Employees of the World Bank will not have to testify in the SNC-Lavalin bribery case, nor will the organization be required to produce documents that could aid in the defence of former executives charged in the scandal.
In World Bank v. Wallace, the Supreme Court of Canada heard the expedited appeal of the World Bank, which had been subject to a production order and subpoena at trial.
The defendants were challenging the admissibility of wiretap evidence. After the investigating RCMP officer’s e-mails were lost (due to a “computer problem”), defence sought testimony from World Bank employees who had tipped the RCMP off to the alleged corruption around a Bangladeshi construction bid.
The World Bank had barred SNC-Lavalin from participating in World Bank-funded projects for 10 years after conducting an investigation into corruption allegations concerning the engineering firm.
Despite international agreements that grant the World Bank immunity from court processes, the trial judge found that the World Bank had waived its right by providing the documents to the RCMP.
Today, in a unanimous decision co-written by justices Michael Moldaver and Suzanne Côté, the Supreme Court set aside the production order — ruling that the World Bank’s co-operation with Canadian authorities does not amount to a waiver of its immunity.
The decision finds clear immunity provisions under the World Bank’s Articles of Agreement:
“The immunity outlined in s. 5 shields the entire collection of stored documents of the IBRD and the IDA [divisions of the World Bank] from both search and seizure and from compelled production.

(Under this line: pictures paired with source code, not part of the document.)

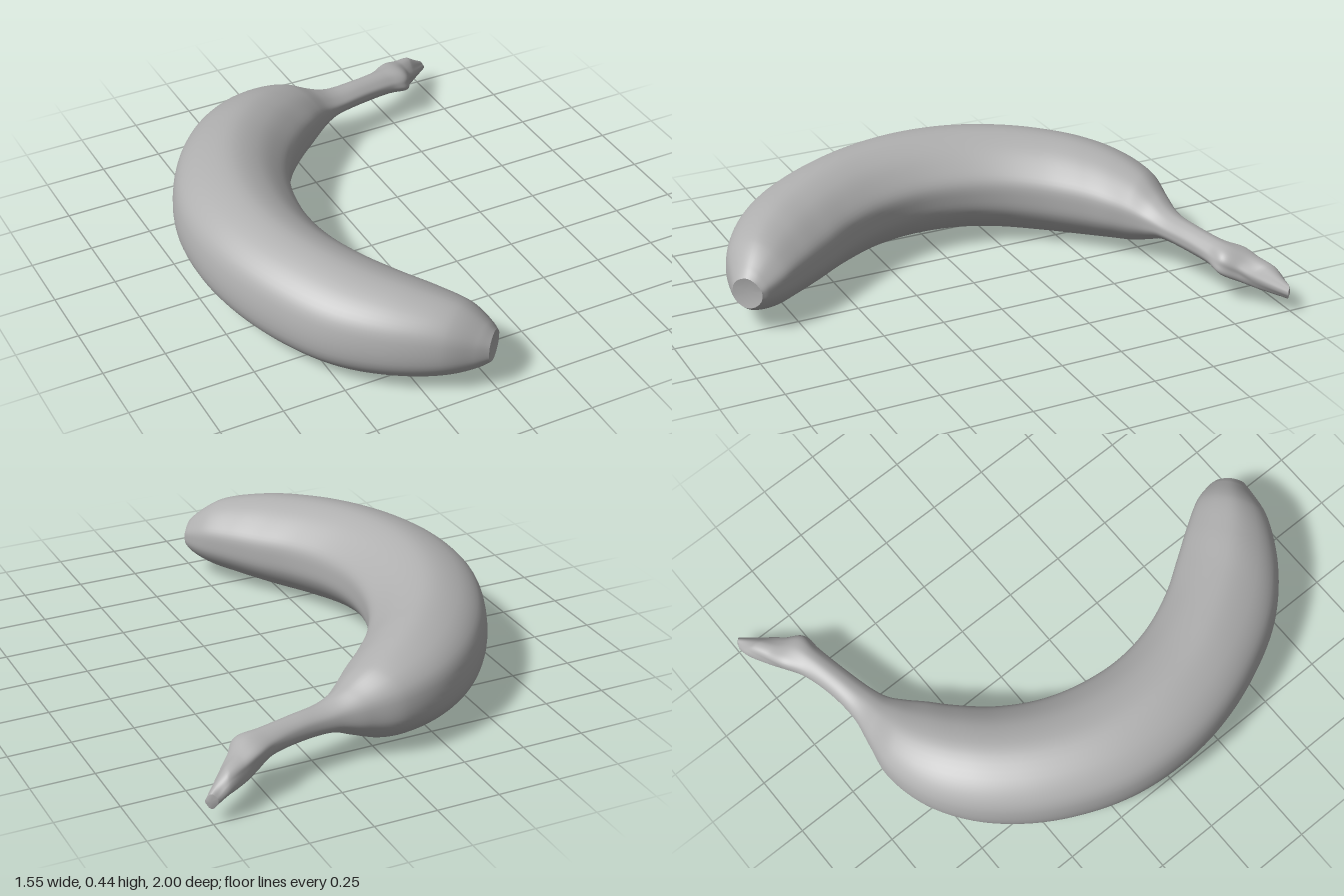
import * as THREE from 'three';

// Stations from blossom tip to stem end: outer x, z | inner x, z | bottom y, top y
const STATIONS = [
  [-0.04, 0.995, 0.052, 0.91, 0.11, 0.235],
  [-0.10, 0.985, 0.05, 0.88, 0.085, 0.27],
  [-0.22, 0.955, 0.025, 0.79, 0.05, 0.335],
  [-0.40, 0.85, -0.04, 0.68, 0.022, 0.375],
  [-0.56, 0.69, -0.12, 0.56, 0.005, 0.398],
  [-0.68, 0.47, -0.21, 0.42, 0.005, 0.418],
  [-0.75, 0.25, -0.28, 0.25, 0.015, 0.43],
  [-0.773, 0.05, -0.305, 0.08, 0.02, 0.438],
  [-0.755, -0.17, -0.285, -0.10, 0.02, 0.44],
  [-0.69, -0.37, -0.235, -0.25, 0.013, 0.436],
  [-0.58, -0.565, -0.15, -0.39, 0.005, 0.425],
  [-0.43, -0.73, -0.04, -0.51, 0.01, 0.405],
  [-0.26, -0.835, 0.04, -0.58, 0.027, 0.375],
  [-0.08, -0.875, 0.10, -0.635, 0.05, 0.335],
  [0.06, -0.855, 0.16, -0.68, 0.09, 0.28],
  [0.18, -0.835, 0.22, -0.705, 0.125, 0.245],
  [0.32, -0.845, 0.36, -0.74, 0.13, 0.235],
  [0.45, -0.88, 0.50, -0.765, 0.12, 0.23],
  [0.53, -0.93, 0.58, -0.77, 0.10, 0.228],
  [0.60, -0.96, 0.625, -0.83, 0.085, 0.20],
  [0.68, -0.995, 0.665, -0.87, 0.075, 0.178],
  [0.73, -1.0, 0.77, -0.975, 0.06, 0.12],
];

// Soft-edged faceted section: u runs outer (-1) to inner (+1), v is up
const SECTION = [
  [1, 0], [0.97, 0.3], [0.78, 0.57], [0.45, 0.85], [0, 1], [-0.5, 0.87], [-0.82, 0.62],
  [-0.96, 0.33], [-1, -0.2], [-0.88, -0.52], [-0.5, -0.87], [0, -1], [0.45, -0.87],
  [0.76, -0.62], [0.96, -0.3],
];

const AROUND = 60, ALONG = 168;

function buildRings() {
  const outer = new THREE.CatmullRomCurve3(STATIONS.map(s => new THREE.Vector3(s[0], s[4], s[1])));
  const inner = new THREE.CatmullRomCurve3(STATIONS.map(s => new THREE.Vector3(s[2], s[5], s[3])));
  const section = new THREE.CatmullRomCurve3(
    SECTION.map(([u, v]) => new THREE.Vector3(u, v, 0)), true);
  const rings = [];
  for (let i = 0; i <= ALONG; i++) {
    const t = i / ALONG;
    const o = outer.getPoint(t), n = inner.getPoint(t);
    // Wrinkles grow toward the torn stem end
    const wrinkle = 0.1 * THREE.MathUtils.smoothstep(t, 0.76, 0.87);
    const ring = [];
    for (let j = 0; j < AROUND; j++) {
      const p = section.getPoint(j / AROUND);
      const k = 1 - wrinkle * (0.5 + 0.5 * Math.sin(4 * j / AROUND * Math.PI * 2 + t * 30));
      const a = 0.5 + 0.5 * p.x * k, b = 0.5 + 0.5 * p.y * k;
      ring.push(new THREE.Vector3(
        o.x + (n.x - o.x) * a, o.y + (n.y - o.y) * b, o.z + (n.z - o.z) * a));
    }
    rings.push(ring);
  }
  return rings;
}

function toGeometry(points, index) {
  const g = new THREE.BufferGeometry().setFromPoints(points);
  g.setIndex(index);
  g.computeVertexNormals();
  return g;
}

// Smooth skin through all rings
function skin(rings) {
  const index = [];
  for (let i = 0; i < ALONG; i++) {
    for (let j = 0; j < AROUND; j++) {
      const k = (j + 1) % AROUND;
      const a = i * AROUND + j, b = i * AROUND + k;
      const c = a + AROUND, d = b + AROUND;
      index.push(a, c, b, b, c, d);
    }
  }
  return toGeometry(rings.flat(), index);
}

// Fan that closes an end, with its centre pushed in or out
function cap(ring, push, flip) {
  const centre = new THREE.Vector3();
  ring.forEach(p => centre.addScaledVector(p, 1 / AROUND));
  centre.add(push);
  const index = [];
  for (let j = 0; j < AROUND; j++) {
    const k = (j + 1) % AROUND;
    index.push(AROUND, flip ? k : j, flip ? j : k);
  }
  return toGeometry([...ring, centre], index);
}

export function createModel() {
  const group = new THREE.Group();
  group.name = 'banana';
  const grey = new THREE.MeshStandardMaterial({ color: 0xb0b0b0 });
  grey.name = 'plainGrey';
  const add = (name, geometry) => {
    const mesh = new THREE.Mesh(geometry, grey);
    mesh.name = name;
    group.add(mesh);
  };

  const rings = buildRings();
  add('peel', skin(rings));
  add('blossomTip', cap(rings[0], new THREE.Vector3(-0.008, 0, -0.01), false));
  add('stemEnd', cap(rings[ALONG], new THREE.Vector3(0.005, 0, -0.005), true));
  return group;
}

This broader interpretation is consistent with the plain and ordinary meaning of the terms of s. 5 and is in harmony with its object and purpose. Partial voluntary disclosure of some documents by the World Bank Group does not amount to a waiver of this immunity. Indeed, the archival immunity is not subject to waiver.”

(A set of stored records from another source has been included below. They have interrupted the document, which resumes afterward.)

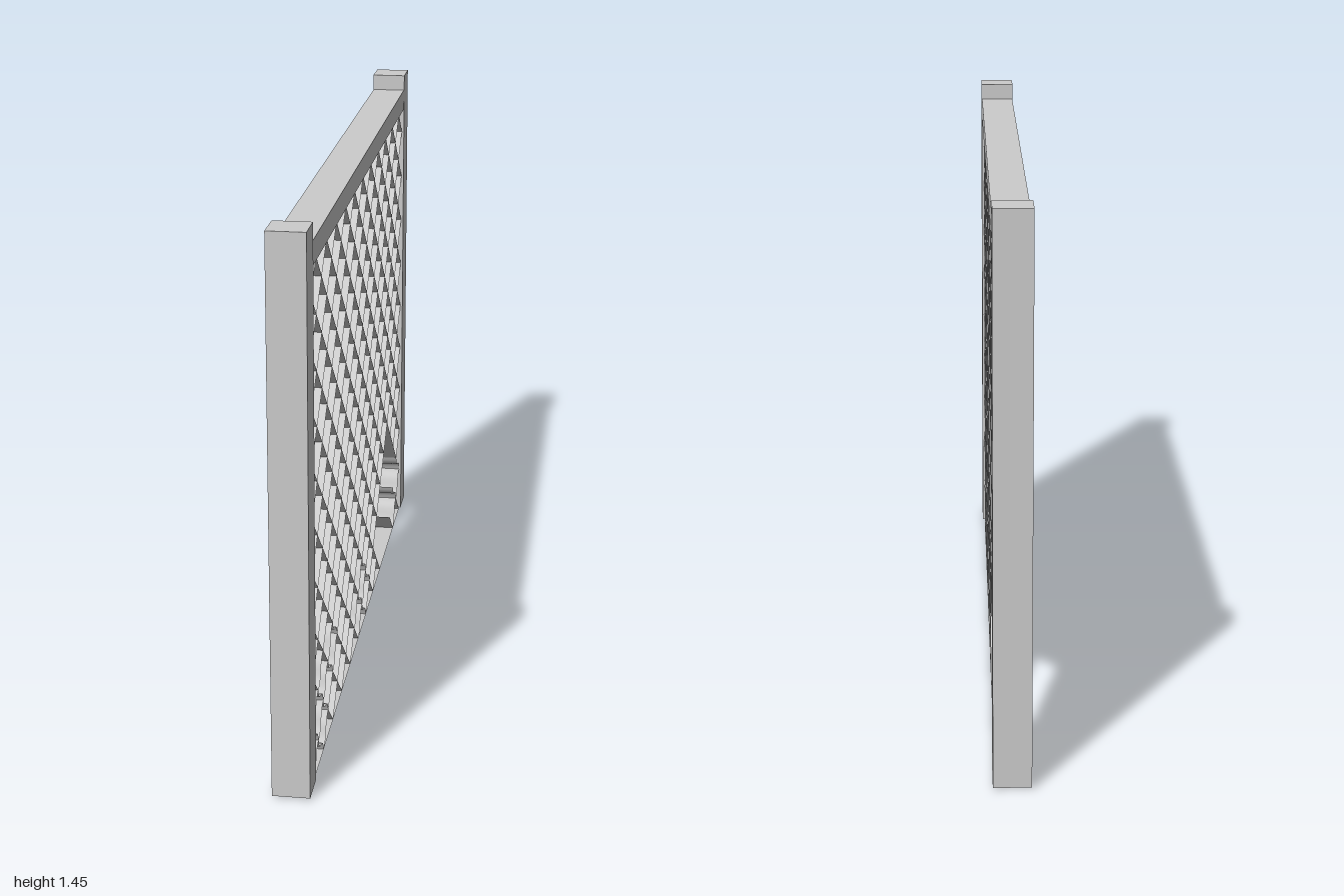
import * as THREE from 'three';
import { mergeGeometries } from 'three/addons/utils/BufferGeometryUtils.js';

const material = new THREE.MeshStandardMaterial({ color: 0xcccccc });
const sheet = new THREE.MeshStandardMaterial({ color: 0xcccccc, side: THREE.DoubleSide });

// Lattice opening between the posts
const HALF = 0.905, TOP = 1.34, COLS = 22, ROWS = 19, DEPTH = 0.084;
const dz = (2 * HALF) / COLS, dy = TOP / ROWS;

// Places where the ribbons are buckled, as [z, y, radius]
const dents = [[0, 0.12, 0.13], [0.58, 0.2, 0.07], [0.77, 0.12, 0.13], [-0.8, 0.13, 0.1]];

function box(name, w, h, d, y, z) {
  const mesh = new THREE.Mesh(new THREE.BoxGeometry(w, h, d), material);
  mesh.position.set(0, y, z);
  mesh.name = name;
  return mesh;
}

// Ribbon of the lattice, running across the depth, optionally wavy
function ribbon(z0, y0, z1, y1, wave) {
  const geo = new THREE.PlaneGeometry(DEPTH, 1, 1, wave ? 10 : 1);
  const pos = geo.attributes.position;
  const len = Math.hypot(z1 - z0, y1 - y0);
  for (let k = 0; k < pos.count; k++) {
    const t = pos.getY(k) + 0.5;
    const b = wave * Math.sin(2 * Math.PI * t);
    pos.setY(k, y0 + (y1 - y0) * t + (b * (z1 - z0)) / len);
    pos.setZ(k, z0 + (z1 - z0) * t - (b * (y1 - y0)) / len);
  }
  geo.computeVertexNormals();
  return geo;
}

function buildLattice() {
  const straight = [], bent = [];
  for (let i = 0; i < COLS; i++) {
    for (let j = 0; j < ROWS; j++) {
      const z = -HALF + (i + 0.5) * dz, y = (j + 0.5) * dy;
      // torn-out hole near the bottom
      if (Math.abs(z + 0.56) / dz + Math.abs(y - 0.16) / dy < 3.1) continue;
      const rise = (i + j) % 2 === 0 ? 0.5 : -0.5;
      const dented = dents.some(([cz, cy, r]) => Math.hypot(z - cz, y - cy) < r);
      (dented ? bent : straight).push(
        ribbon(z - dz / 2, y - rise * dy, z + dz / 2, y + rise * dy, dented ? 0.01 : 0));
    }
  }
  const group = new THREE.Group();
  group.name = 'lattice';
  for (const [name, parts] of [['straightRibbons', straight], ['bentRibbons', bent]]) {
    const mesh = new THREE.Mesh(mergeGeometries(parts), sheet);
    mesh.name = name;
    group.add(mesh);
  }
  return group;
}

export function createModel() {
  const model = new THREE.Group();
  model.name = 'latticeFencePanel';

  // Posts and top rail
  for (const s of [1, -1]) {
    model.add(box(s > 0 ? 'frontPost' : 'backPost', 0.096, 1.44, 0.095, 0.725, s * 0.9525));
  }
  model.add(box('topRail', 0.094, 0.06, 2 * HALF, 1.37, 0));

  // Thin strip closing the lattice at the ground
  const base = new THREE.Mesh(new THREE.PlaneGeometry(DEPTH, 2 * HALF), sheet);
  base.rotation.x = -Math.PI / 2;
  base.name = 'baseStrip';
  model.add(base);

  model.add(buildLattice());
  return model;
}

“These immunities have been implemented in Canadian law by two Orders in Council, and the Articles of Agreement of the IBRD and the IDA have been approved by Parliament in their entirety through the Bretton Woods and Related Agreements Act.”
Indeed, even if the World Bank did not have immunity under international agreements, the SCC ruled that the application to challenge the wiretap — known as a Garofoli application — was erroneously assessed at trial.
The defence had argued that the investigating officer’s lost emails may have revealed information that would render the wiretap illegal. But the SCC ruled that the burden of proof rested with the accused, and a theoretical connection wasn’t enough to show relevance between the production order and the wiretap authorization.
“While the documents sought may be relevant to the ultimate truth of the allegations in the affidavits,” the decision states, “they are not reasonably likely to be of probative value to what [the investigating officer] knew or ought to have known since he did not consult them. The accused have not shown that it was unreasonable for him to rely on the information he received from the [World Bank’s investigative arm] and other officers.”
The World Bank welcomed Friday’s decision.
“Today’s announcement is a vote of support to the World Bank’s anti-corruption work and its cooperation with member countries to ensure that development projects are implemented with integrity,” said Leonard Frank McCarthy, World Bank Integrity Vice President.
With files from Reuters.